SCHOOL REDESIGN INITIATIVE
Imagine this: a school in which pupils are taught in small groups in dynamic combined classrooms; where they go on expeditions in the city; where they can take a stock market or guitar class and go dragon boating after classes; where they continue to learn during summer breaks.
That’s the education plan developed by J.S. Jenks Elementary School in Chestnut Hill, one of four schools selected to take part in the School District of Philadelphia’s (District) School Redesign Initiative (SRI). The SRI seeks to implement innovative grassroots teaching and management models suitable for the 21st Century.
While straining financially to provide the basic educational necessities to its students, the District has harnessed a commodity as potent as money–the passion, hopes and visions of its teachers, parents and community–to create unique approaches to education based on the schools’ individual needs.
“This is a chance to actually be a key part of the plan and integral to the way things are done,” said a parent involved in the process. “This is the most excited I’ve been in seven years.”
In addition to Jenks, the schools participating in the pilot of the SRI are: Chester A. Arthur Elementary School in South Philadelphia, which will partner with the Science Leadership Academy and use its inquiry-based approach; Laura H. Carnell Elementary School in Oxford Circle, which will employ project-based learning; and Tilden Middle School in Southwest Philadelphia, which will implement a technology-rich, blended learning approach to instruction.

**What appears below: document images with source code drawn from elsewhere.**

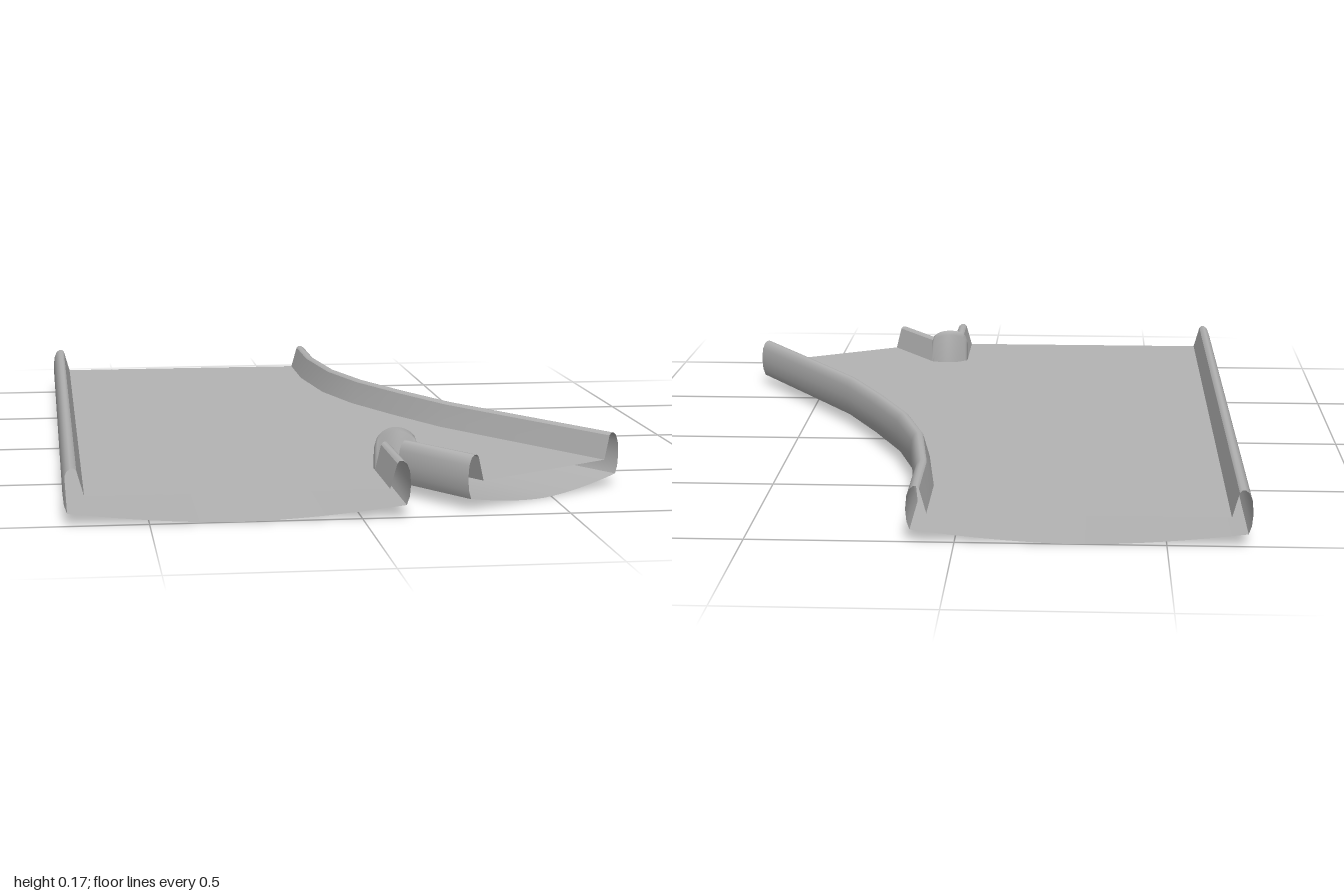
import * as THREE from 'three';

const grey = new THREE.MeshStandardMaterial({ color: 0xb4b4b4, side: THREE.DoubleSide });
grey.name = 'plain grey';

const FLOOR = 0.07;

// Rail cross-section: distance inward from the outer edge, height
const RAIL_SHELL = [[0.01, 0.03], [0.003, 0.05], [0, 0.08], [0.003, 0.112], [0.01, 0.129], [0.019, 0.136], [0.027, 0.136], [0.033, 0.13]];
const RAIL_INNER = [[0.033, 0.13], [0.05, FLOOR]];
const SKIRT = [[0.01, 0.03], [0, FLOOR]];

// Shallow curved underside; "to" is the share of the width covered
function belly(width, to = 1) {
  const pts = [];
  for (let i = 0; i <= 16; i++) {
    const s = (i / 16) * to;
    pts.push([0.01 + s * (width - 0.02), 0.03 * Math.pow(Math.abs(2 * s - 1), 1.7)]);
  }
  return pts;
}

// Stations along a plan path of [x, z]; side = 1 or -1 picks the inward direction
function stations(path, side) {
  return path.map(([x, z], i) => {
    const a = path[Math.max(i - 1, 0)], b = path[Math.min(i + 1, path.length - 1)];
    const dx = b[0] - a[0], dz = b[1] - a[1], l = Math.hypot(dx, dz);
    return { x, z, nx: (side * dz) / l, nz: (-side * dx) / l };
  });
}

// Open sheet swept through the stations; profile may vary by station
function sweep(name, path, profileAt) {
  const pos = [], index = [];
  let n = 0;
  path.forEach((s, i) => {
    const profile = typeof profileAt === 'function' ? profileAt(i) : profileAt;
    n = profile.length;
    for (const [d, y] of profile) pos.push(s.x + s.nx * d, y, s.z + s.nz * d);
    if (i === 0) return;
    for (let j = 0; j < n - 1; j++) {
      const a = (i - 1) * n + j, b = i * n + j;
      index.push(a, b, a + 1, b, b + 1, a + 1);
    }
  });
  const g = new THREE.BufferGeometry();
  g.setAttribute('position', new THREE.Float32BufferAttribute(pos, 3));
  g.setIndex(index);
  g.computeVertexNormals();
  const mesh = new THREE.Mesh(g, grey);
  mesh.name = name;
  return mesh;
}

function rail(name, path) {
  const group = new THREE.Group();
  group.name = name;
  group.add(sweep(name + 'Shell', path, RAIL_SHELL), sweep(name + 'InnerFace', path, RAIL_INNER));
  return group;
}

export function createModel() {
  const model = new THREE.Group();
  model.name = 'forkedGutter';

  const left = stations([[-0.7, -1], [-0.7, 1]], 1);
  const curved = stations([[0.115, -1], [0.115, -0.75], [0.145, -0.47], [0.2, -0.26],
    [0.285, -0.05], [0.38, 0.16], [0.53, 0.405], [0.7, 0.68]], -1);
  const straightDivider = stations([[0.115, 0.745], [0.115, 1]], -1);
  const branchDivider = stations([[0.127, 0.745], [0.26, 0.958]], 1);

  // Rails
  model.add(rail('straightRail', left), rail('curvedRail', curved),
    rail('straightDividerRail', straightDivider), rail('branchDividerRail', branchDivider));

  // Undersides of the straight channel and of the branch
  model.add(sweep('straightUnderside', left, belly(0.815)));
  const widths = [0.815, 0.815, 0.64, 0.52];
  model.add(sweep('junctionUnderside', curved.slice(0, 4), (i) => belly(widths[i], 0.5)));
  model.add(sweep('branchUnderside', curved.slice(3), belly(0.52)));
  model.add(sweep('branchInnerSkirt', stations([[-0.09, 0.36], [0.127, 0.745]], 1), SKIRT));

  // Flat floor bounded by the feet of the rails
  const outline = [[-0.65, -1], [-0.65, 1], [0.065, 1], [0.065, 0.745], [0.09, 0.72], [0.12, 0.712],
    [0.168, 0.72], [0.302, 0.932]];
  for (const s of [...curved].reverse()) outline.push([s.x + s.nx * 0.05, s.z + s.nz * 0.05]);
  const floorShape = new THREE.Shape(outline.map(([x, z]) => new THREE.Vector2(x, -z)));
  const floor = new THREE.Mesh(new THREE.ShapeGeometry(floorShape).rotateX(-Math.PI / 2).translate(0, FLOOR, 0), grey);
  floor.name = 'floor';
  model.add(floor);

  // Rounded nose where the two divider rails meet: a bent arch
  const cols = 16, pos = [], index = [];
  for (let i = 0; i <= cols; i++) {
    const u = i / cols, t = 2 * u - 1;
    const x = 0.065 + 0.11 * u;
    const top = 0.128 + 0.04 * Math.sqrt(Math.max(0, 1 - t * t));
    const back = 0.745 - 0.02 * u - 0.024 * Math.sin(Math.PI * u);
    // back foot, back shoulder, crown, front shoulder, front foot
    pos.push(x, 0.06, back, x, top - 0.012, back + 0.002, x, top, back + 0.011,
      x, top - 0.008, back + 0.022, x, 0.06, back + 0.024);
    if (i === 0) continue;
    for (let j = 0; j < 4; j++) {
      const a = (i - 1) * 5 + j, b = i * 5 + j;
      index.push(a, a + 1, b, b, a + 1, b + 1);
    }
  }
  // End panels of the nose
  for (const e of [0, cols * 5]) index.push(e, e + 4, e + 1, e + 1, e + 4, e + 3, e + 1, e + 3, e + 2);
  const noseGeometry = new THREE.BufferGeometry();
  noseGeometry.setAttribute('position', new THREE.Float32BufferAttribute(pos, 3));
  noseGeometry.setIndex(index);
  noseGeometry.computeVertexNormals();
  const nose = new THREE.Mesh(noseGeometry, grey);
  nose.name = 'dividerNose';
  model.add(nose);

  return model;
}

The schools will be provided technical assistance as they develop their redesign, as well as consultations with scholars and innovators. Their teams also will visit schools that have implemented similar instructional models. SRI will advance the District’s goal of researching, identifying and implementing more effective methods of reaching the needs of all students.
“We really think that providing this kind of space and opportunity is something that’s incredibly energizing and empowering to our teachers, principals and community members and gives us a way to leverage their strengths and energy,” said Ryan Stewart, Executive Director of the Office of School Improvement and Innovation, who is overseeing SRI.
“Hopefully we’re going to attract and retain a lot of people who see this as an opportunity to do something that’s really in line with the reason they got into education and educational leadership in the first place,” Stewart said. Money may be tight but vision and vitality may well save the day.